(Dataset entries)
————

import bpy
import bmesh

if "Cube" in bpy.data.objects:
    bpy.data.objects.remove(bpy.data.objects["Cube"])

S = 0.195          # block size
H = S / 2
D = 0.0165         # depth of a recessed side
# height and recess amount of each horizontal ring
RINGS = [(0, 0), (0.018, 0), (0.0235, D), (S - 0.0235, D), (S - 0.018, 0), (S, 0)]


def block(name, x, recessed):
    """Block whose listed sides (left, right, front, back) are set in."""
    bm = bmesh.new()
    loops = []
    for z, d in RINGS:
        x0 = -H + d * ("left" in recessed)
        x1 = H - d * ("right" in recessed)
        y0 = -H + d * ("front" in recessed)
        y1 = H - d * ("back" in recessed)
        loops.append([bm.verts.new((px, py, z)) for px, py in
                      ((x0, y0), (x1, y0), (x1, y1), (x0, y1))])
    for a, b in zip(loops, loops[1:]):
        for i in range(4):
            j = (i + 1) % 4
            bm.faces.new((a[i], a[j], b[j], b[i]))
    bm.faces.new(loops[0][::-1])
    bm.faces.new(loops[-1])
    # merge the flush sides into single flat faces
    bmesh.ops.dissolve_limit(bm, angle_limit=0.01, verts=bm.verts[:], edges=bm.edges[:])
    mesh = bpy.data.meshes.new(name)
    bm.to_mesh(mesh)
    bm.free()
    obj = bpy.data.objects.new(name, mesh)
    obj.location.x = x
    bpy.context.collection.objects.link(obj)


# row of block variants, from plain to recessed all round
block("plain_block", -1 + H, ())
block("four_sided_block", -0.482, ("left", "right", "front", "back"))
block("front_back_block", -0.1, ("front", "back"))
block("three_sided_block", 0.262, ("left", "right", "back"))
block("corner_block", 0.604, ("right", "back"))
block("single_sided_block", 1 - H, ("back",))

————

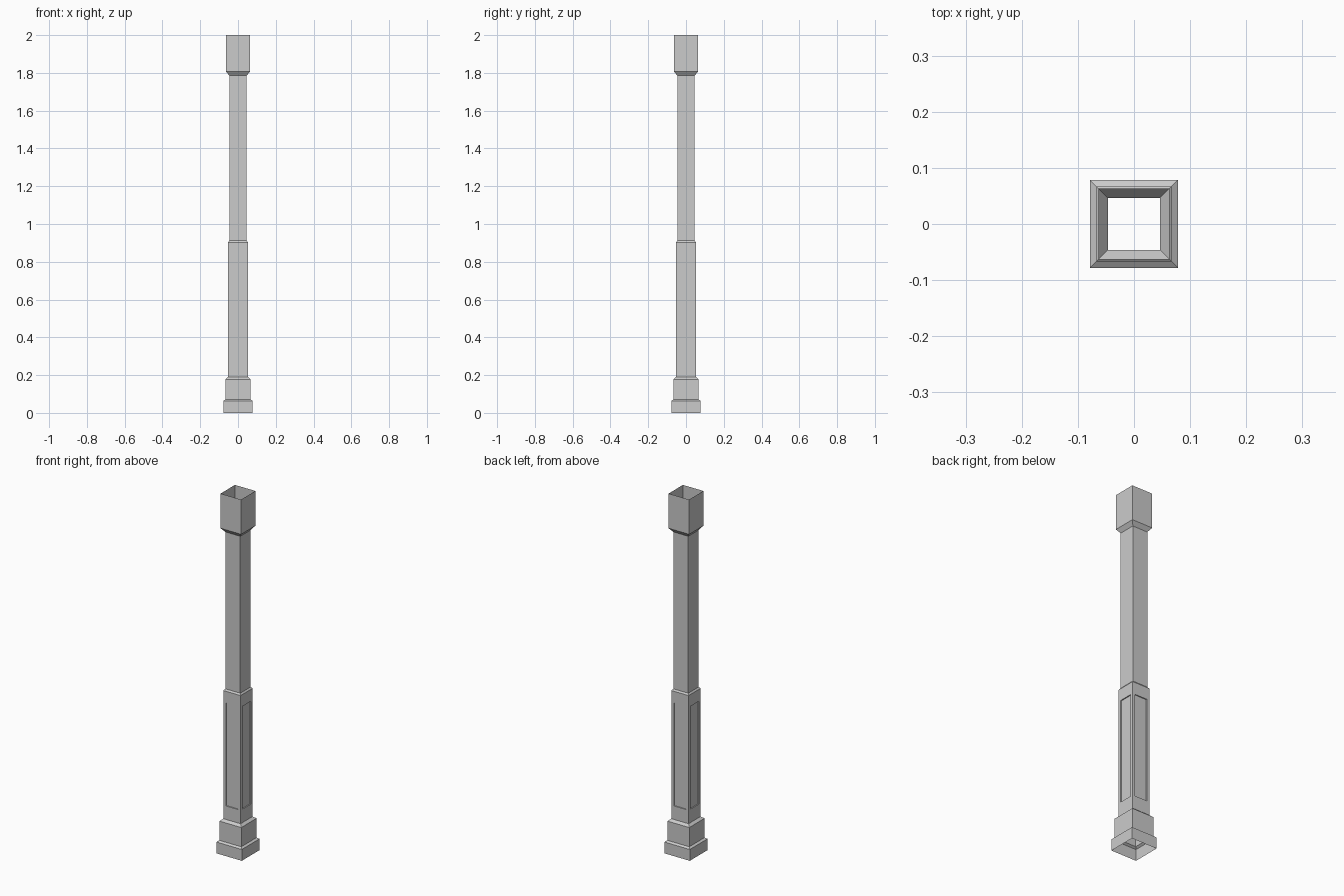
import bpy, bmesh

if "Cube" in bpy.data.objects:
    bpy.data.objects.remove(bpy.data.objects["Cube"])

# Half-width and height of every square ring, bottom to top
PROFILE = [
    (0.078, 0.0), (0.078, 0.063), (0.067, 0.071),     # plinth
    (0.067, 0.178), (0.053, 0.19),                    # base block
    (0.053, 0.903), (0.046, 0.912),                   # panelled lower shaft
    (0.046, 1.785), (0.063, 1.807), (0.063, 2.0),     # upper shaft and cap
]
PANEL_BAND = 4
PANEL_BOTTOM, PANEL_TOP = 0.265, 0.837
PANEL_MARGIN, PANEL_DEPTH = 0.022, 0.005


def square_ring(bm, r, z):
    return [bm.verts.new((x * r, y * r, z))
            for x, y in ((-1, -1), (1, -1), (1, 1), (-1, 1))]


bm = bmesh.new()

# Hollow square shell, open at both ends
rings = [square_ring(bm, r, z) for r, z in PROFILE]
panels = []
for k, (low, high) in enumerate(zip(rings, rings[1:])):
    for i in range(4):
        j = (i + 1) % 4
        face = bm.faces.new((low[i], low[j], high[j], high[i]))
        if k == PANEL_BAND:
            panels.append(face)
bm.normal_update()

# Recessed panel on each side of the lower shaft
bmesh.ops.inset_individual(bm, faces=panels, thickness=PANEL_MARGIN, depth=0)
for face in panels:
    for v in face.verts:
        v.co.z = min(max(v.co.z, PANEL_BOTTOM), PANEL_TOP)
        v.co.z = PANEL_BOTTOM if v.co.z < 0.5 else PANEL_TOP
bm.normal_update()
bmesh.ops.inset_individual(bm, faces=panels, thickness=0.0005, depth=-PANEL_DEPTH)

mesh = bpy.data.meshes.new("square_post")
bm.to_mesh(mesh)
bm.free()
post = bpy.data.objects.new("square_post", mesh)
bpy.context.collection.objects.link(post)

————

:: YOUR ASSIGNMENT ::
Copy out each line of the data that holds the string "shaft".

:: OUTPUT BELOW ::
    (0.053, 0.903), (0.046, 0.912),                   # panelled lower shaft
    (0.046, 1.785), (0.063, 1.807), (0.063, 2.0),     # upper shaft and cap
# Recessed panel on each side of the lower shaft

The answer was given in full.